A virus that is scheduled to begin deleting files on Friday from infected Windows computers is unlikely to result in widespread damage, security vendors said, although some businesses reported being affected.
F-Secure Corp. has been in contact with one large U.S. company that had "tens of thousands of infected computers," said Mikko Hyppönen, F-Secure's chief research officer.
The company, which Hyppönen declined to identify but said was not an F-Secure customer, had been working to cleanse the machines. It may keep its computers switched off Friday as a precaution until it can be sure they are virus-free.
There had been no reports early Friday of data being wiped out, although antivirus vendors said it may take a few days for problems to emerge, especially for consumers, who are less likely to notice damage right away. The virus has several names, including Blackdoom, Nyxem, Kama Sutra and Mywife. It was detected in mid-January.
Antivirus vendors have been updating their software to protect and cleanse machines of the destructive code, said David Emm, senior technology consultant at Kaspersky Lab Ltd. The malware contains code that will overwrite most files on a computer on the third day of each month, replacing them with error messages.
Computers become infected if a user opens a PIF (Program Information File) attachment contained in an e-mail. In addition to dropping the destructive code on a computer, the worm harvests e-mail addresses and sends itself out again. The emails often uses the promise of pornography to lure users into opening the attachment, a relatively dated method.

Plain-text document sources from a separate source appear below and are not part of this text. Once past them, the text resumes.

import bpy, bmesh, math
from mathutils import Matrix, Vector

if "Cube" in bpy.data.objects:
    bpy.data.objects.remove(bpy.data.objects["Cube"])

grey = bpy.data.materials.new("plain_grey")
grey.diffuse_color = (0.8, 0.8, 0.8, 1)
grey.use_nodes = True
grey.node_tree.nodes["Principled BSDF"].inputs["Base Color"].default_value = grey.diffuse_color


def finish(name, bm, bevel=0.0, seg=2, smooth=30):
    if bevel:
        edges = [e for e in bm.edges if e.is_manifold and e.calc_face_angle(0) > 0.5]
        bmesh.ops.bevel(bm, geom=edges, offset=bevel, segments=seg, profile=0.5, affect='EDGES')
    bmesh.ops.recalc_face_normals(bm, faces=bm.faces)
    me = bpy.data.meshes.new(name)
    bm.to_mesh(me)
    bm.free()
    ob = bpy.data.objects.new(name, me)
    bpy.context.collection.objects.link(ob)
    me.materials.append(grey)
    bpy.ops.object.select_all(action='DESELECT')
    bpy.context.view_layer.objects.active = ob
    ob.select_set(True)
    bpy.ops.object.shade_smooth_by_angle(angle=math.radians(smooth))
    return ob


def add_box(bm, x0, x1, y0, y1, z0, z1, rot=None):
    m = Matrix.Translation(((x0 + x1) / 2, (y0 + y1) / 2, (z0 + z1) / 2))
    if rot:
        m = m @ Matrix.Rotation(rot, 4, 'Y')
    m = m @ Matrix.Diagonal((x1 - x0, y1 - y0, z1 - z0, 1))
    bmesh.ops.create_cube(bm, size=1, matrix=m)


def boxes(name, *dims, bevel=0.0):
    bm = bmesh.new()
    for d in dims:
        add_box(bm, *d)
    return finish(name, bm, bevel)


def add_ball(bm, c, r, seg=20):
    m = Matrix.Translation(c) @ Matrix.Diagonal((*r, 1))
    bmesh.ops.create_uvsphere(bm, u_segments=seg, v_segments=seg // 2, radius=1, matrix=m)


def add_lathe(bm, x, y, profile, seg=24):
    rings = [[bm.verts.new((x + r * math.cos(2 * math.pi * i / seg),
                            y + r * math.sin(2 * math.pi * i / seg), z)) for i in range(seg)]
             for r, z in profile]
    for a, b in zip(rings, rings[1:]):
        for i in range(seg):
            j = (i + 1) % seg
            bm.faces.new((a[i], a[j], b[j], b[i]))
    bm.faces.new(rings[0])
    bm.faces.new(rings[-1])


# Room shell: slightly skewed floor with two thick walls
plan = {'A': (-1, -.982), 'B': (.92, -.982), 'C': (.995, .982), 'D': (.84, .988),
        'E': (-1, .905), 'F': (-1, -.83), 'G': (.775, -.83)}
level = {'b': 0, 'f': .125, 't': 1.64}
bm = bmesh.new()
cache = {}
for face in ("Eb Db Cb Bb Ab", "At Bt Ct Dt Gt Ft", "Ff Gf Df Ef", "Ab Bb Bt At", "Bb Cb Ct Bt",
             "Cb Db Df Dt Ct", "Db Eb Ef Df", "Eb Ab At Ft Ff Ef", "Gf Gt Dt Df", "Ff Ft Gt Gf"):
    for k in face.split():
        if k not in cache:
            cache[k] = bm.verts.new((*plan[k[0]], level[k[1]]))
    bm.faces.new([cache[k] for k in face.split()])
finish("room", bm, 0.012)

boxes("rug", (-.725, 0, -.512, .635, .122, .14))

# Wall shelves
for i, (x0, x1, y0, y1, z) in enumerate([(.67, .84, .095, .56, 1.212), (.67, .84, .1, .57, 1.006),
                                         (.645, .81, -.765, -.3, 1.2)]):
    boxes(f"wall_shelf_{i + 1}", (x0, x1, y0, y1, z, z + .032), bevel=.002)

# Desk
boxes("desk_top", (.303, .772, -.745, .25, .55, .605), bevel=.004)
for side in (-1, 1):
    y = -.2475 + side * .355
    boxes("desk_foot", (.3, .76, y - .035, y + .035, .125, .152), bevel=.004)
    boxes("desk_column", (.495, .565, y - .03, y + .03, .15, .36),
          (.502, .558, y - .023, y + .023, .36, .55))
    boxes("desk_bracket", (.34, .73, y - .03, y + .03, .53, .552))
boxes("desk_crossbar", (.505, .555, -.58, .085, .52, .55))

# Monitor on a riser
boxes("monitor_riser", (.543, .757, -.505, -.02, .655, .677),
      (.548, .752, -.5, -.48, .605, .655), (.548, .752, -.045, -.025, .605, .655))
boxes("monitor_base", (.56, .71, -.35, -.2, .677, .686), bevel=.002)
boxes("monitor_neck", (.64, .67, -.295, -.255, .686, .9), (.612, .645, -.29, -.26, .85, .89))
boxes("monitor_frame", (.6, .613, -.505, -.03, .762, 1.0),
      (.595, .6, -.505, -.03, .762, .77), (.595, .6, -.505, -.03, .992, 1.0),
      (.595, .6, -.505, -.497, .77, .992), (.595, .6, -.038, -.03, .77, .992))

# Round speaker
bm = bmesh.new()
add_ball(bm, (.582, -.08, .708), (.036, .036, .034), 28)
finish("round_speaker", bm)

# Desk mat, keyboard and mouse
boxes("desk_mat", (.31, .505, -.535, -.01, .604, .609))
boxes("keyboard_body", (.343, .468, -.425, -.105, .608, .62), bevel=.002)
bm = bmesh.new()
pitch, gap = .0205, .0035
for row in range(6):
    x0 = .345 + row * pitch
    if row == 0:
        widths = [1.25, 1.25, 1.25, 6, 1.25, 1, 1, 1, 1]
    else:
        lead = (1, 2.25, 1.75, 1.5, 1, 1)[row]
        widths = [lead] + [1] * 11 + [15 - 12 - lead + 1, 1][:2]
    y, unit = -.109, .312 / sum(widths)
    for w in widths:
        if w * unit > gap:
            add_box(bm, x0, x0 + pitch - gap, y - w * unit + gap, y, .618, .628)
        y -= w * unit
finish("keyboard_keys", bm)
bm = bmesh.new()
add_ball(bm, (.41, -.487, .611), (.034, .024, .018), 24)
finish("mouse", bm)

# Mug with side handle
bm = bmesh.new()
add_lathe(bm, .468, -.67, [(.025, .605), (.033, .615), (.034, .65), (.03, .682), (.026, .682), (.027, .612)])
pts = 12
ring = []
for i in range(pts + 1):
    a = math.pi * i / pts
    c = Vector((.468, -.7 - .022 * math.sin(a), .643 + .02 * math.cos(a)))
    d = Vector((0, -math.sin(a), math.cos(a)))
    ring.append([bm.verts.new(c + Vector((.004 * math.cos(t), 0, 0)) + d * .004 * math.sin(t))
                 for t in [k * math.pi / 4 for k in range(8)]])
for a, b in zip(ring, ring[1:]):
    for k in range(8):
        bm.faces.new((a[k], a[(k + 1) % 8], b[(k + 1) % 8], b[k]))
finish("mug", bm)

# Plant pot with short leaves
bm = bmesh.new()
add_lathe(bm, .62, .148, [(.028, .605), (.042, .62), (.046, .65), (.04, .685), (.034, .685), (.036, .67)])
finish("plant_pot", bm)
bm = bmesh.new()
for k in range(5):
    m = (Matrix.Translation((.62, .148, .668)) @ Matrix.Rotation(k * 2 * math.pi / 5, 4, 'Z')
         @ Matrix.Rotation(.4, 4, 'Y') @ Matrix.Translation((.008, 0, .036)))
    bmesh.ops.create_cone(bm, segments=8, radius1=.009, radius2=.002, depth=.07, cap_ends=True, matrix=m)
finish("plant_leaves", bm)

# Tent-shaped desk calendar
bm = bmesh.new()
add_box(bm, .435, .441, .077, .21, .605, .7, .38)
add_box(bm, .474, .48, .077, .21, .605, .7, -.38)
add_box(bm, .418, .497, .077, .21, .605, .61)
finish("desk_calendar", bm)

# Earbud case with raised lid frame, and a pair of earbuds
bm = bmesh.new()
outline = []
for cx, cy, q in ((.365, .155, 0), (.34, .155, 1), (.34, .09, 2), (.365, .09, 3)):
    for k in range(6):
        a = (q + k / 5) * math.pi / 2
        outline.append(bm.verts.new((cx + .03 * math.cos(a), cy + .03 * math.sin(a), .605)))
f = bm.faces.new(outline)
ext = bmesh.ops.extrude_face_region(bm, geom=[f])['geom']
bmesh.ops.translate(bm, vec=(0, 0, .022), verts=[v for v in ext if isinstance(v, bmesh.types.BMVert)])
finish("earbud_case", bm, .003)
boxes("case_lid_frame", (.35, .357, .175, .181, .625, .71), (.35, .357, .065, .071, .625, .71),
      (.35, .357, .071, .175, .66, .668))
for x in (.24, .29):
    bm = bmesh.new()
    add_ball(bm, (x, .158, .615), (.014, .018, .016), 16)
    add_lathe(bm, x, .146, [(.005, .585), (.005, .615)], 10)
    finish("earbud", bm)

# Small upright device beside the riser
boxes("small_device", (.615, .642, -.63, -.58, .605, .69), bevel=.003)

Up to 300,000 machines may be infected worldwide, with concentrations in India, Turkey, Mexico, Peru and Australia, according to antivirus vendors. The spread of e-mail worms is fairly random, Hyppönen said.
Those countries may be affected the most if the worm happened to find computers with big lists of e-mail addresses in those countries to mail itself out to, Hypponen said.
India appeared to have been infected the most as of Friday morning, with the virus emanating from around 4,000 IP addresses in that country, said Alex Shipp of MessageLabs Ltd. About 1,000 IP addresses were affected in the U.S., and 102 in the U.K., he said.
It may take a few days for the "sob stories" to emerge from hapless users, Shipp said.
The number of attacks against customers of SecureWorks Inc. has doubled since Tuesday, to 939, the company said. It reported the most activity in India, Australia and the U.S.
Machines protected by antivirus software could still be vulnerable since other malware, such as the Bagle virus, can shut off those programs, Hyppönen noted.
Publicity surrounding the worm may have made users more careful about protecting their computers. A chain of computer stores in the U.K. was warning users of the worm on its call-in number.
"At the moment, we are not sure of the impact of it," said Omar Qureshi, who works on the PC Service team for PC World stores. It may be three or four days before reports of problems trickle in, he said.
Microsoft warns of file-trashing worm, Jan. 31, 2006
Nyxem worm programmed to overwrite data files on Feb. 3, Jan. 23, 2006
Obscene Kama Sutra worm spreading via e-mail, Computerworld Philippines, Jan. 19, 2006